After two days of meetings with several U.S. Congressmen and Senators, the U.S. Trade Representative and the Department of Commerce, a delegation of Canadian Steelworkers heard the message loud and clear – a desire to negotiate a softwood lumber settlement sooner rather than later is shared on both sides of the border.
“We had very constructive meetings. All parties were able to agree on one thing – a speedy settlement is in the best interests of both our countries and we need to get this done before the talks are polluted with other trade issues such as dairy or the reopening of NAFTA negotiations,” said the delegation’s leader, Bob Matters, Chair of the Wood Council of the United Steelworkers (USW), in a press release.
“Our experience in the past has shown us that an agreement is possible, the only way forward is to get our governments back to the negotiating table.”
Matters said Washington contacts were facilitated by USW representatives in Washington.

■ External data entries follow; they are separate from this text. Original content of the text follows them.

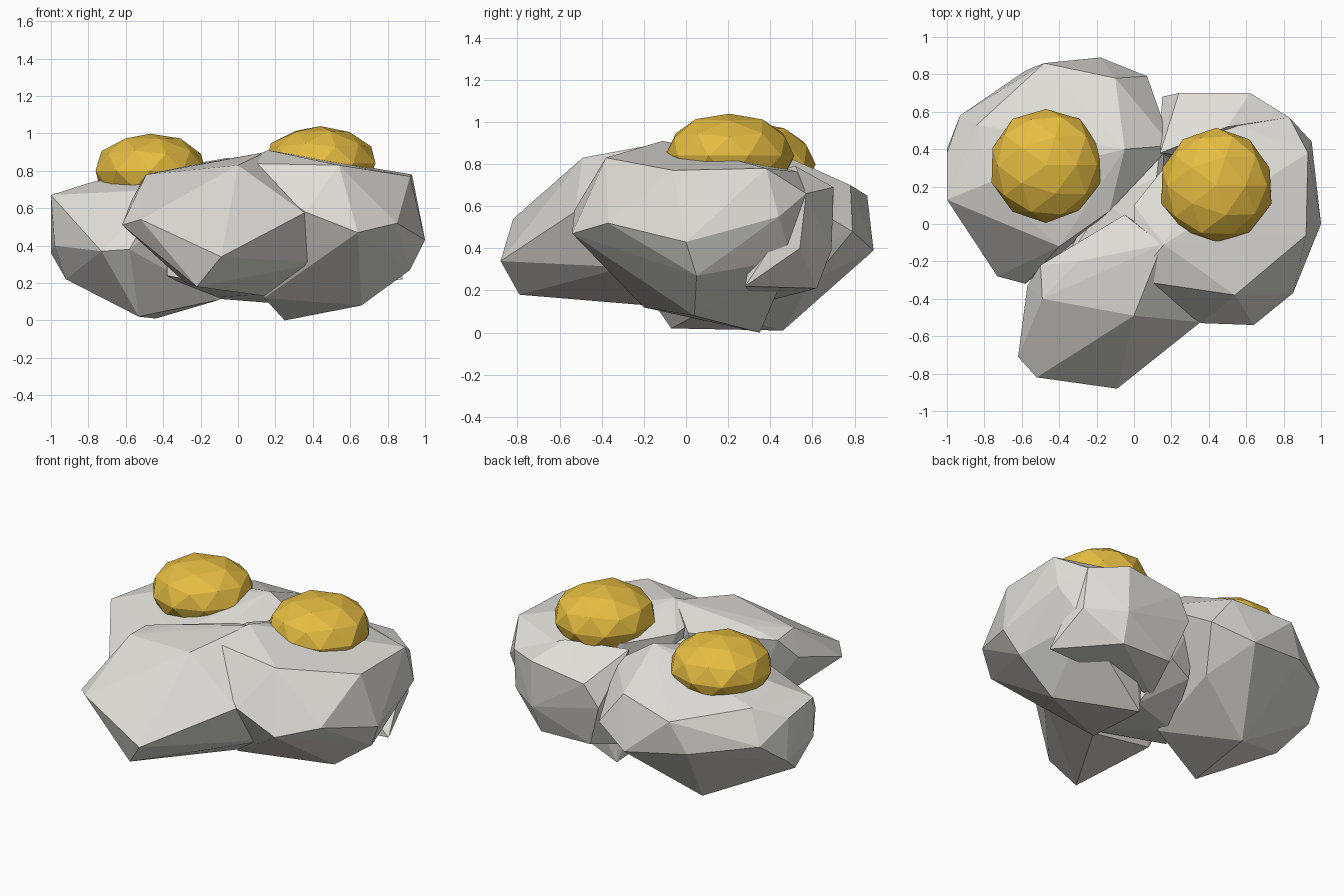
import bpy, bmesh, random
from mathutils import Vector

random.seed(4)


def material(name, rgb):
    m = bpy.data.materials.new(name)
    m.diffuse_color = (*rgb, 1)
    return m


stone = material("grey_stone", (0.74, 0.73, 0.69))
gold = material("gold_ore", (0.79, 0.51, 0.055))


def finish(name, bm, mat):
    bmesh.ops.recalc_face_normals(bm, faces=bm.faces)
    me = bpy.data.meshes.new(name)
    bm.to_mesh(me)
    bm.free()
    me.materials.append(mat)
    ob = bpy.data.objects.new(name, me)
    bpy.context.collection.objects.link(ob)
    return ob


def rock(name, corners):
    """Faceted boulder: the convex hull of a few corner points."""
    bm = bmesh.new()
    for c in corners:
        bm.verts.new(c)
    bmesh.ops.convex_hull(bm, input=bm.verts)
    loose = [v for v in bm.verts if not v.link_faces]
    bmesh.ops.delete(bm, geom=loose, context='VERTS')
    return finish(name, bm, stone)


def nugget(name, centre, radii):
    """Flattened low-poly ball, slightly uneven."""
    bm = bmesh.new()
    bmesh.ops.create_icosphere(bm, subdivisions=2, radius=1)
    for v in bm.verts:
        k = random.uniform(0.98, 1.02)
        v.co = Vector(centre) + Vector([a * r * k for a, r in zip(v.co, radii)])
    return finish(name, bm, gold)


# Left boulder
left = rock("boulders", [
    (-0.18, 0.89, 0.39), (-0.48, 0.86, 0.65), (0.07, 0.79, 0.48), (-0.10, 0.78, 0.70),
    (-0.58, 0.82, 0.45), (-0.93, 0.58, 0.50), (-1.0, 0.40, 0.36), (-1.0, 0.38, 0.63),
    (-1.0, 0.13, 0.67), (-0.98, 0.10, 0.40), (-0.92, 0.20, 0.22), (-0.84, 0.53, 0.71),
    (-0.78, 0.22, 0.74), (-0.80, -0.05, 0.55), (-0.73, -0.28, 0.37), (-0.58, -0.32, 0.38),
    (-0.40, -0.12, 0.70), (-0.05, 0.40, 0.87), (0.20, 0.42, 0.70), (-0.13, 0.07, 0.76),
    (-0.53, -0.07, 0.02), (-0.44, 0.46, 0.01), (-0.10, 0.10, 0.11), (-0.05, 0.60, 0.25)])

# Main boulder on the right
right = rock("right_boulder", [
    (0.16, -0.11, 0.91), (0.0, -0.30, 0.84), (0.54, -0.38, 0.83), (0.36, -0.53, 0.58),
    (0.64, -0.54, 0.47), (0.85, -0.37, 0.52), (0.92, -0.06, 0.77), (1.0, 0.0, 0.43),
    (0.92, 0.05, 0.27), (0.66, 0.04, 0.08), (0.25, 0.35, 0.0), (0.14, -0.20, 0.12),
    (0.47, -0.30, 0.29), (0.93, 0.38, 0.78), (0.95, 0.44, 0.55), (0.83, 0.57, 0.66),
    (0.80, 0.50, 0.35), (0.50, 0.55, 0.76), (0.20, 0.35, 0.78), (0.0, 0.10, 0.80)])

# Front arm reaching left
front = rock("front_boulder", [
    (-0.52, -0.82, 0.54), (-0.62, -0.71, 0.51), (-0.09, -0.88, 0.34), (-0.22, -0.79, 0.18),
    (0.0, -0.49, 0.83), (-0.49, -0.40, 0.78), (-0.57, -0.33, 0.64), (-0.50, -0.22, 0.77),
    (-0.30, -0.20, 0.82), (0.15, -0.11, 0.90), (0.355, -0.525, 0.575), (0.45, -0.29, 0.31),
    (0.15, -0.19, 0.13), (-0.28, -0.20, 0.20), (-0.05, 0.05, 0.80)])

# Back boulder, with a flat underside
back = rock("back_boulder", [
    (0.15, 0.68, 0.50), (0.24, 0.70, 0.64), (0.62, 0.70, 0.69), (0.62, 0.69, 0.39),
    (0.83, 0.57, 0.66), (0.84, 0.54, 0.40), (0.60, 0.62, 0.21), (0.25, 0.62, 0.22),
    (0.14, 0.38, 0.77), (0.50, 0.52, 0.79), (0.16, 0.35, 0.14), (0.88, 0.28, 0.22)])

# Core filling the clefts between the boulders
core = rock("middle_boulder", [
    (-0.38, -0.22, 0.66), (-0.15, 0.12, 0.72), (0.15, -0.15, 0.75), (0.12, 0.25, 0.72),
    (0.16, 0.56, 0.62), (0.0, 0.55, 0.62), (0.17, 0.55, 0.30), (0.0, 0.50, 0.25),
    (-0.38, -0.16, 0.24), (-0.16, 0.15, 0.12), (0.13, -0.17, 0.14), (0.22, 0.30, 0.09)])

# Fuse the boulders into one stone, so no inner faces remain
for other in (core, right, front, back):
    mod = left.modifiers.new("join", 'BOOLEAN')
    mod.operation = 'UNION'
    mod.solver = 'EXACT'
    mod.object = other
    bpy.context.view_layer.objects.active = left
    bpy.ops.object.modifier_apply(modifier=mod.name)
    bpy.data.objects.remove(other)

# Gold nuggets on top
nugget("left_nugget", (-0.47, 0.315, 0.80), (0.305, 0.305, 0.20))
nugget("right_nugget", (0.44, 0.205, 0.84), (0.305, 0.31, 0.20))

“Duties may not bring back the jobs lost for Americans in the Pacific Northwest, but they are sure to eliminate jobs in Canada if our governments don’t do everything in their power to get a negotiated deal now,” said Beki Jac Christensen, a member of USW Local 1-405 in Cranbrook, B.C. “Regardless of who is to blame for the current loggerhead, the best possible next step is for our two governments to put workers first and settle this agreement before a prolonged dispute puts more Canadians and Americans out of work.”

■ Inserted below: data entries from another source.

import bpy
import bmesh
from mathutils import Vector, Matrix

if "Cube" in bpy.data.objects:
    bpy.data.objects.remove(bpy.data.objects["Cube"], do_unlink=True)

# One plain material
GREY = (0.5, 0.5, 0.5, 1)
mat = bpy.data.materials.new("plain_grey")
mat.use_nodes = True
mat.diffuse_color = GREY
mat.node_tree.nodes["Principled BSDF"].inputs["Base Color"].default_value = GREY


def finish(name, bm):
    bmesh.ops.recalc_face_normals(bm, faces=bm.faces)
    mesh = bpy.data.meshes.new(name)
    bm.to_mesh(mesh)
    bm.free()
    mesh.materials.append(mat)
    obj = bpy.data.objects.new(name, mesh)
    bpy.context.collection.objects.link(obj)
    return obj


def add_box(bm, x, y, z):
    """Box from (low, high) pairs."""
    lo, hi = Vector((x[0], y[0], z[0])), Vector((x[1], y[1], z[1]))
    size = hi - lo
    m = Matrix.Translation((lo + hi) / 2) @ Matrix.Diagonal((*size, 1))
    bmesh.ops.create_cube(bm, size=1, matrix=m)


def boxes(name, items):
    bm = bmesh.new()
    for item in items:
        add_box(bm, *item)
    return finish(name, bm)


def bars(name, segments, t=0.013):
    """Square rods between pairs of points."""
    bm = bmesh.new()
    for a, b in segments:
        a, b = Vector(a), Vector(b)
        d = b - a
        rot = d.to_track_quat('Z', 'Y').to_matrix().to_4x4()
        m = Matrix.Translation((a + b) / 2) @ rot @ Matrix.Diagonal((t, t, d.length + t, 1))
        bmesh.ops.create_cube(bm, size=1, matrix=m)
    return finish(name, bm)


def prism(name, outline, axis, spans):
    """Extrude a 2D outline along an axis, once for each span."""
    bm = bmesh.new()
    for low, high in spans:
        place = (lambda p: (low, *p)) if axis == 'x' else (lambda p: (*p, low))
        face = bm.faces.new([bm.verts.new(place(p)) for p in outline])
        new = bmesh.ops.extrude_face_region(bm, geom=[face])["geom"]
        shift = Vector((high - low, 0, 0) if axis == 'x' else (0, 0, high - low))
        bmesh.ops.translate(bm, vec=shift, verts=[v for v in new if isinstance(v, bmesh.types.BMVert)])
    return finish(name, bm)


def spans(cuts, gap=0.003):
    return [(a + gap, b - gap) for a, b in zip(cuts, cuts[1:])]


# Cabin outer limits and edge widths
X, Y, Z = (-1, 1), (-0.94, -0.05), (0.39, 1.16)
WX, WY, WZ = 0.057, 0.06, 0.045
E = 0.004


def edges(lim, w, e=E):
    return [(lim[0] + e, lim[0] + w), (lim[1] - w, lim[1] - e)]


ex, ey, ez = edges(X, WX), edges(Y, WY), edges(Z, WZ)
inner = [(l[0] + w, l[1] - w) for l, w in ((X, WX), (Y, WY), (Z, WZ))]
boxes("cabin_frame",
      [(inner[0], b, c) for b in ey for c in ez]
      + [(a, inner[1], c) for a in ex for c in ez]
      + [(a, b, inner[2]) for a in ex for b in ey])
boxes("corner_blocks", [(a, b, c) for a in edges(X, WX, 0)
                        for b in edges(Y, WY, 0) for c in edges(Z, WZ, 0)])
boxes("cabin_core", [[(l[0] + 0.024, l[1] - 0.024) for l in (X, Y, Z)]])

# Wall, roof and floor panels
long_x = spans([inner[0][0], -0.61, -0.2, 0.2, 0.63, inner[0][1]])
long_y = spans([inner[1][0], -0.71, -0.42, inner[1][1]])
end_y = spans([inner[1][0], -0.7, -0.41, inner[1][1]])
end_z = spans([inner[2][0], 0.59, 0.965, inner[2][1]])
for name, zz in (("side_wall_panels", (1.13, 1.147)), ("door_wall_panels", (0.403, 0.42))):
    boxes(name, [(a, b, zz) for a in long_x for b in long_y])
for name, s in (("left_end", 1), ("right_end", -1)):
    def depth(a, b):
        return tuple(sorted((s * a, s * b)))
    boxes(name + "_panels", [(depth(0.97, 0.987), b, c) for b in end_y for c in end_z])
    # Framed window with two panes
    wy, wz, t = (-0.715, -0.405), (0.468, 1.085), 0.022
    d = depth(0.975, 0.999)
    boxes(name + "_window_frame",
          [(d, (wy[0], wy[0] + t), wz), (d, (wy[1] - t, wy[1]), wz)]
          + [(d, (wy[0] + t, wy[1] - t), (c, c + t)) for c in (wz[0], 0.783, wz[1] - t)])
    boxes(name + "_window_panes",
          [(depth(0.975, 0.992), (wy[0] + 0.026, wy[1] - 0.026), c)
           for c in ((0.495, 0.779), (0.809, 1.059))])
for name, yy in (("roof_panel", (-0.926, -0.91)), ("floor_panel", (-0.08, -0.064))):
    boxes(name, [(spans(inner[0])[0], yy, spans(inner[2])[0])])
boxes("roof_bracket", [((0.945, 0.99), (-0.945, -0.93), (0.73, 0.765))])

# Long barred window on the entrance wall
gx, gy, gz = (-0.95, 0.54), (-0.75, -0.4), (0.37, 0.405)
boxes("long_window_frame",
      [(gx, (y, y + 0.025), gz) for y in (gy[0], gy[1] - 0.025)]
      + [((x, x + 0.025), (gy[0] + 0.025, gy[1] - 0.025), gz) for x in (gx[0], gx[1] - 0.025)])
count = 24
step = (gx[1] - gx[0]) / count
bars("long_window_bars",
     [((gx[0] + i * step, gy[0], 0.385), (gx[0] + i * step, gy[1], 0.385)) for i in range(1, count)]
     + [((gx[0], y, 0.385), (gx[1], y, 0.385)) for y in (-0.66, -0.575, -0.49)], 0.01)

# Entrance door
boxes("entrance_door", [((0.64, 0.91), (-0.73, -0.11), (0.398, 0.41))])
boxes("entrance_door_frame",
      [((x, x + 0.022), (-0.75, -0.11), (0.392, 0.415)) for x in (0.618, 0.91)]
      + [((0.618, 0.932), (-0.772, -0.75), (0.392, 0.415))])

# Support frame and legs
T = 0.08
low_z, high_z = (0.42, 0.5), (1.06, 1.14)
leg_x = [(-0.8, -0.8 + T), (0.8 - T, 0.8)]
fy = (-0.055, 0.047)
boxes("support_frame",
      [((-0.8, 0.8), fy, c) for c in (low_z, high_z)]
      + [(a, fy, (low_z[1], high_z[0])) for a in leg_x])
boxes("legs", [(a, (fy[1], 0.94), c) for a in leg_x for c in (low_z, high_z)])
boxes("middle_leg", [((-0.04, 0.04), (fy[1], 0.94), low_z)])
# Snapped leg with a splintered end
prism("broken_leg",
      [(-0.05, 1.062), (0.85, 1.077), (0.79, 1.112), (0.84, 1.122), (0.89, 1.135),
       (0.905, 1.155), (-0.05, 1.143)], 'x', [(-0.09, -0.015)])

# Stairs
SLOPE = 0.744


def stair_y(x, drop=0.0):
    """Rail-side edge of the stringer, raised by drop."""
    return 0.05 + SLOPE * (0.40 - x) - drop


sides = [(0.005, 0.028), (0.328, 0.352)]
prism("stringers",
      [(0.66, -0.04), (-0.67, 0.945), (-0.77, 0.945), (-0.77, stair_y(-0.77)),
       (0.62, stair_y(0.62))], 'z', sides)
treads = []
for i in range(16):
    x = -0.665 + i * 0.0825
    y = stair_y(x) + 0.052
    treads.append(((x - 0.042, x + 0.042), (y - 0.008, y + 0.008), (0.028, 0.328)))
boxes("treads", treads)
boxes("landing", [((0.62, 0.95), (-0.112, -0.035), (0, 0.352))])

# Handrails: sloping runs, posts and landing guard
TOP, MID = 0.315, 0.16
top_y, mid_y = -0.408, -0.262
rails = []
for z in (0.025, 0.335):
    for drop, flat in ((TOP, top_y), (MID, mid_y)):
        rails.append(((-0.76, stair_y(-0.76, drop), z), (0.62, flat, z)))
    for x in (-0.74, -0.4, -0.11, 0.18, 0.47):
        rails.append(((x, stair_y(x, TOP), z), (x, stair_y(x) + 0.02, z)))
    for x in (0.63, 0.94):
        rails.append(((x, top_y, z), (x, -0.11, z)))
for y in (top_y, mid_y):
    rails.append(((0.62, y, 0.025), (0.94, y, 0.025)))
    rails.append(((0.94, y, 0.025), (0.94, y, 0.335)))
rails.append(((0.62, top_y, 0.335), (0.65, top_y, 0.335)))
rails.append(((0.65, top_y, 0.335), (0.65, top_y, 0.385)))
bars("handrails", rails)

The Steelworkers told U.S. representatives the clear impact of the preliminary countervailing and anti-dumping duties announced this April,.
“Quebec has been hit hard with layoffs already and more layoffs are pending in our forest-dependent communities,” said Pierre Lablond, member of USW Local 8644 from northern Quebec.
This was the first time that a dozen trade unionists from the Quebec, Ontario and British Columbia forest industry travelled to Washington to present the views of workers north of the border.
“It felt great telling U.S. officials how this is affecting workers. They have already heard from diplomats, Canadian elected officials and our bosses, but to hear directly from the affected workers, from people who are at risk of losing their jobs and who may experience long periods of unemployment, resonated with the U.S. officials. As workers, we brought a new perspective to the table,” said Guy Bourgouin, President of USW Local 1-2010 in northern Ontario.
British Columbia is Canada’s biggest exporter to the U.S. of wood products, said Doug Mooring, a sawmill worker and member of USW Local 1-2017 from Prince George.
“It’s frustrating to know that the reluctance of the U.S. Lumber Coalition to adopt a realistic position is contributing to the current situation. We came to Washington to tell our story, to let the Americans know this isn’t simply a trade dispute between two democratic countries, it’s a problem that is affecting workers regardless of citizenship and the decisions they are making here and in Ottawa have real impacts,” Mooring said. “Our governments, assuming they can work together, have the opportunity to make decisions that will establish security and long-term sustainability for our jobs.”
The delegation returned home, confident that the workers’ voices have been heard. Together Steelworkers know that their experiences and efforts matter, the union will continue to advocate for its members on both sides of the border until a fair and freely negotiated agreement is achieved.
The United Steelworkers is the largest union in the forestry sector in Canada and represents workers in virtually all sectors of the economy.